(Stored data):
────────────────

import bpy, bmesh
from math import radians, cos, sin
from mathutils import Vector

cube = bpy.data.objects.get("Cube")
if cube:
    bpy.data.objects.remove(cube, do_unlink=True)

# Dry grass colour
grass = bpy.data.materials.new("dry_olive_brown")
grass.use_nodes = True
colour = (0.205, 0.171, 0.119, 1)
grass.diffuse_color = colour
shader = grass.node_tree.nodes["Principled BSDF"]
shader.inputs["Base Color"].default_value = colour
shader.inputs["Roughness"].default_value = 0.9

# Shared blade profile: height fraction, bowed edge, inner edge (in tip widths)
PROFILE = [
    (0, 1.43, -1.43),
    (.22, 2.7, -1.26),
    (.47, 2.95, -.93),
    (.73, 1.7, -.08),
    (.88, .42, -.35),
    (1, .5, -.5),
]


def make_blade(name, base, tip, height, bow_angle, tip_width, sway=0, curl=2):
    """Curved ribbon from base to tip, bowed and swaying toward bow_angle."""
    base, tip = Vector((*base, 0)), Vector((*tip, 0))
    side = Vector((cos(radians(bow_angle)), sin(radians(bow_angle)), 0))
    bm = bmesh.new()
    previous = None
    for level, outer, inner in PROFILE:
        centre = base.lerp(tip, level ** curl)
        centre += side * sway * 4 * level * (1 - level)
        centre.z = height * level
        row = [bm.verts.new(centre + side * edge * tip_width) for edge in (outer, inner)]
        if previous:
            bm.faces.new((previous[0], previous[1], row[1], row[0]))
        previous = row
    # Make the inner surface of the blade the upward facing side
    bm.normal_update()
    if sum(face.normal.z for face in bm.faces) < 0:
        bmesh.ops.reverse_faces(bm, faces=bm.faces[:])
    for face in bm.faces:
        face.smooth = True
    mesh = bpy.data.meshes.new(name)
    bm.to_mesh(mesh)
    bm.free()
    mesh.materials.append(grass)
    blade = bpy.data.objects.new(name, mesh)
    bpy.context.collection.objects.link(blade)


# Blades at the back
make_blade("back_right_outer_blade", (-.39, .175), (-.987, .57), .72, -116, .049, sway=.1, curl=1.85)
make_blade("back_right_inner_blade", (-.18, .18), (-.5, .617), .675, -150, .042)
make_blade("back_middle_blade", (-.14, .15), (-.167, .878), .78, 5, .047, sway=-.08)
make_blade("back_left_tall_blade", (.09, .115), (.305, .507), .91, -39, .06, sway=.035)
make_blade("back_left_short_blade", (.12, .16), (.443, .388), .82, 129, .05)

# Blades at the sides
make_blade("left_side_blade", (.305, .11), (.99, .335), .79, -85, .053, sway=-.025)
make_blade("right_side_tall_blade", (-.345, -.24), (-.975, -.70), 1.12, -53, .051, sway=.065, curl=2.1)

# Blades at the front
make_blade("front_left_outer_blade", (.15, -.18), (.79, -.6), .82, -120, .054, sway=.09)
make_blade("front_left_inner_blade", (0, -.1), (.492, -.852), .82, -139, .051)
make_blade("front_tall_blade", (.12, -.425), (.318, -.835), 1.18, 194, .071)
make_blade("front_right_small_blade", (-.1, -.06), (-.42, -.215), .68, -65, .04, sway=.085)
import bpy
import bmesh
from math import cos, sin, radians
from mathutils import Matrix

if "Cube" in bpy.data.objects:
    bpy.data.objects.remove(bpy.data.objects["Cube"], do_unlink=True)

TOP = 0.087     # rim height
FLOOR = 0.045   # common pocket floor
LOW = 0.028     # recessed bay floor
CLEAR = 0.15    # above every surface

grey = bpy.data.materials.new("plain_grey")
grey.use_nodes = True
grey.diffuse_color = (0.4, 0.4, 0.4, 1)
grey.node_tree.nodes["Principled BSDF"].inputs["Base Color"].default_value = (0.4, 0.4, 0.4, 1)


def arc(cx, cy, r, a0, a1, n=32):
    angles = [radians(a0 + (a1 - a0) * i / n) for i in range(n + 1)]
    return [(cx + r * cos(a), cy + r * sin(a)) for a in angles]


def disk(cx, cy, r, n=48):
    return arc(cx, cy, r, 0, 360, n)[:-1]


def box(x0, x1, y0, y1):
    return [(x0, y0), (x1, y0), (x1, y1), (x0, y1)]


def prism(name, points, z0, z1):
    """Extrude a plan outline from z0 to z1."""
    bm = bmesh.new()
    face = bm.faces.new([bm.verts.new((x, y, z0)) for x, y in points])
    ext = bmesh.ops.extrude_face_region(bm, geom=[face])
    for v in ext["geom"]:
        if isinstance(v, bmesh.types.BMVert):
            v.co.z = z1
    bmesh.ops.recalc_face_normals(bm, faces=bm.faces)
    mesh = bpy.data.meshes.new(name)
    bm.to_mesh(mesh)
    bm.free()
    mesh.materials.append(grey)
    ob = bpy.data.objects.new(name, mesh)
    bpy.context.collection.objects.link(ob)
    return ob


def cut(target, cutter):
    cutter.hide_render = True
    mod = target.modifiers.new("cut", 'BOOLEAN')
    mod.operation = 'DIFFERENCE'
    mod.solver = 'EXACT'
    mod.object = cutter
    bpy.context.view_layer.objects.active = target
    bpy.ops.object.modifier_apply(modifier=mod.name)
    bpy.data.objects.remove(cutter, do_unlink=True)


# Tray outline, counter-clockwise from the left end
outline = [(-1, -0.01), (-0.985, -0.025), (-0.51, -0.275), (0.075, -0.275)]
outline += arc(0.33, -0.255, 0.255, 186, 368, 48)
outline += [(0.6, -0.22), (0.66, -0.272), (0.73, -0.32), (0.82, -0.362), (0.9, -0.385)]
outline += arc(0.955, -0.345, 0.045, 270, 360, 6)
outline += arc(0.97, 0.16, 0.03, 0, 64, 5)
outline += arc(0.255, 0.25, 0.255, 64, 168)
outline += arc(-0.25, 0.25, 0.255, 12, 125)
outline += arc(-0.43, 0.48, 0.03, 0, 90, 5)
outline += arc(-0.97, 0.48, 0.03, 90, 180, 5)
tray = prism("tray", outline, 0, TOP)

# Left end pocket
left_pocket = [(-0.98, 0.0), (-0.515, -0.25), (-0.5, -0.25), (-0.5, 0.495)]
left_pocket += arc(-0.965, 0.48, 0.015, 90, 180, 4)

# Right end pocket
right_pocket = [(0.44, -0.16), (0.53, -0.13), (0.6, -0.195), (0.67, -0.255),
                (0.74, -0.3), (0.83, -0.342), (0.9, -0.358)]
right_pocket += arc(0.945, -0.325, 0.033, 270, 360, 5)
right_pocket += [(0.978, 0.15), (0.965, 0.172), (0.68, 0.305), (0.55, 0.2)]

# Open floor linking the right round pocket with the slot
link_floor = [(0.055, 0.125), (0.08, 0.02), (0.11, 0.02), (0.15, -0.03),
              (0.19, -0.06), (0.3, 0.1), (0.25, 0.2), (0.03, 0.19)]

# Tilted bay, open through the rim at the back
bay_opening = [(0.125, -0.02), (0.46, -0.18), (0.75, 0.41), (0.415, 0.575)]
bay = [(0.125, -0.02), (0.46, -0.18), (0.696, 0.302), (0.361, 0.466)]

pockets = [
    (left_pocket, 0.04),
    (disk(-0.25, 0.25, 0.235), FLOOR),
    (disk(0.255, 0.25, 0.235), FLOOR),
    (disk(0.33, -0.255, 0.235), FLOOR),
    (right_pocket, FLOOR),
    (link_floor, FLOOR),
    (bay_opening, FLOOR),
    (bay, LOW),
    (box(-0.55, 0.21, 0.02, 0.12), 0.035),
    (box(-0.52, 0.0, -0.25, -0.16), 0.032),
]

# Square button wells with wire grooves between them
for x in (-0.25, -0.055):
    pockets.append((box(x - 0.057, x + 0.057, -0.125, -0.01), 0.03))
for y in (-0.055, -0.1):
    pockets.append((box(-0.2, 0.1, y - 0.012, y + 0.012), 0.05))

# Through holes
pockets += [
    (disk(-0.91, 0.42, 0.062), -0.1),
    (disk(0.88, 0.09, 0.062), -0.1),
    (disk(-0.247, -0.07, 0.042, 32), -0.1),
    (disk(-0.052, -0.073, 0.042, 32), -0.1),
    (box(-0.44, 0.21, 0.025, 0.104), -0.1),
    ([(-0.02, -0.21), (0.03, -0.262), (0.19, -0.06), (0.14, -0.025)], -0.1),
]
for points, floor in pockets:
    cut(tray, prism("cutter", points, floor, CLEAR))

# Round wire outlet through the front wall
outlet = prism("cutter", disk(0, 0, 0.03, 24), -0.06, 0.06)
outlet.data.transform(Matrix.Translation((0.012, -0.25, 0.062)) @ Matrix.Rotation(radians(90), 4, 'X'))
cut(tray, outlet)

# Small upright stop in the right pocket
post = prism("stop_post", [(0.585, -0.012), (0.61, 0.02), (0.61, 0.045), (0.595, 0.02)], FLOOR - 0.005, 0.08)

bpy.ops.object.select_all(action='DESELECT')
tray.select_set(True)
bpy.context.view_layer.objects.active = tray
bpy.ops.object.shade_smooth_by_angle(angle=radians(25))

────────────────

(Task to carry out): In the answer, give the lines from the first line of the data through the line with "bm.faces.new((previous[0], previous[1], row[1], row[0]))", exactly as they appear and with no additions.

(Output of the task):
import bpy, bmesh
from math import radians, cos, sin
from mathutils import Vector

cube = bpy.data.objects.get("Cube")
if cube:
    bpy.data.objects.remove(cube, do_unlink=True)

# Dry grass colour
grass = bpy.data.materials.new("dry_olive_brown")
grass.use_nodes = True
colour = (0.205, 0.171, 0.119, 1)
grass.diffuse_color = colour
shader = grass.node_tree.nodes["Principled BSDF"]
shader.inputs["Base Color"].default_value = colour
shader.inputs["Roughness"].default_value = 0.9

# Shared blade profile: height fraction, bowed edge, inner edge (in tip widths)
PROFILE = [
    (0, 1.43, -1.43),
    (.22, 2.7, -1.26),
    (.47, 2.95, -.93),
    (.73, 1.7, -.08),
    (.88, .42, -.35),
    (1, .5, -.5),
]


def make_blade(name, base, tip, height, bow_angle, tip_width, sway=0, curl=2):
    """Curved ribbon from base to tip, bowed and swaying toward bow_angle."""
    base, tip = Vector((*base, 0)), Vector((*tip, 0))
    side = Vector((cos(radians(bow_angle)), sin(radians(bow_angle)), 0))
    bm = bmesh.new()
    previous = None
    for level, outer, inner in PROFILE:
        centre = base.lerp(tip, level ** curl)
        centre += side * sway * 4 * level * (1 - level)
        centre.z = height * level
        row = [bm.verts.new(centre + side * edge * tip_width) for edge in (outer, inner)]
        if previous:
            bm.faces.new((previous[0], previous[1], row[1], row[0]))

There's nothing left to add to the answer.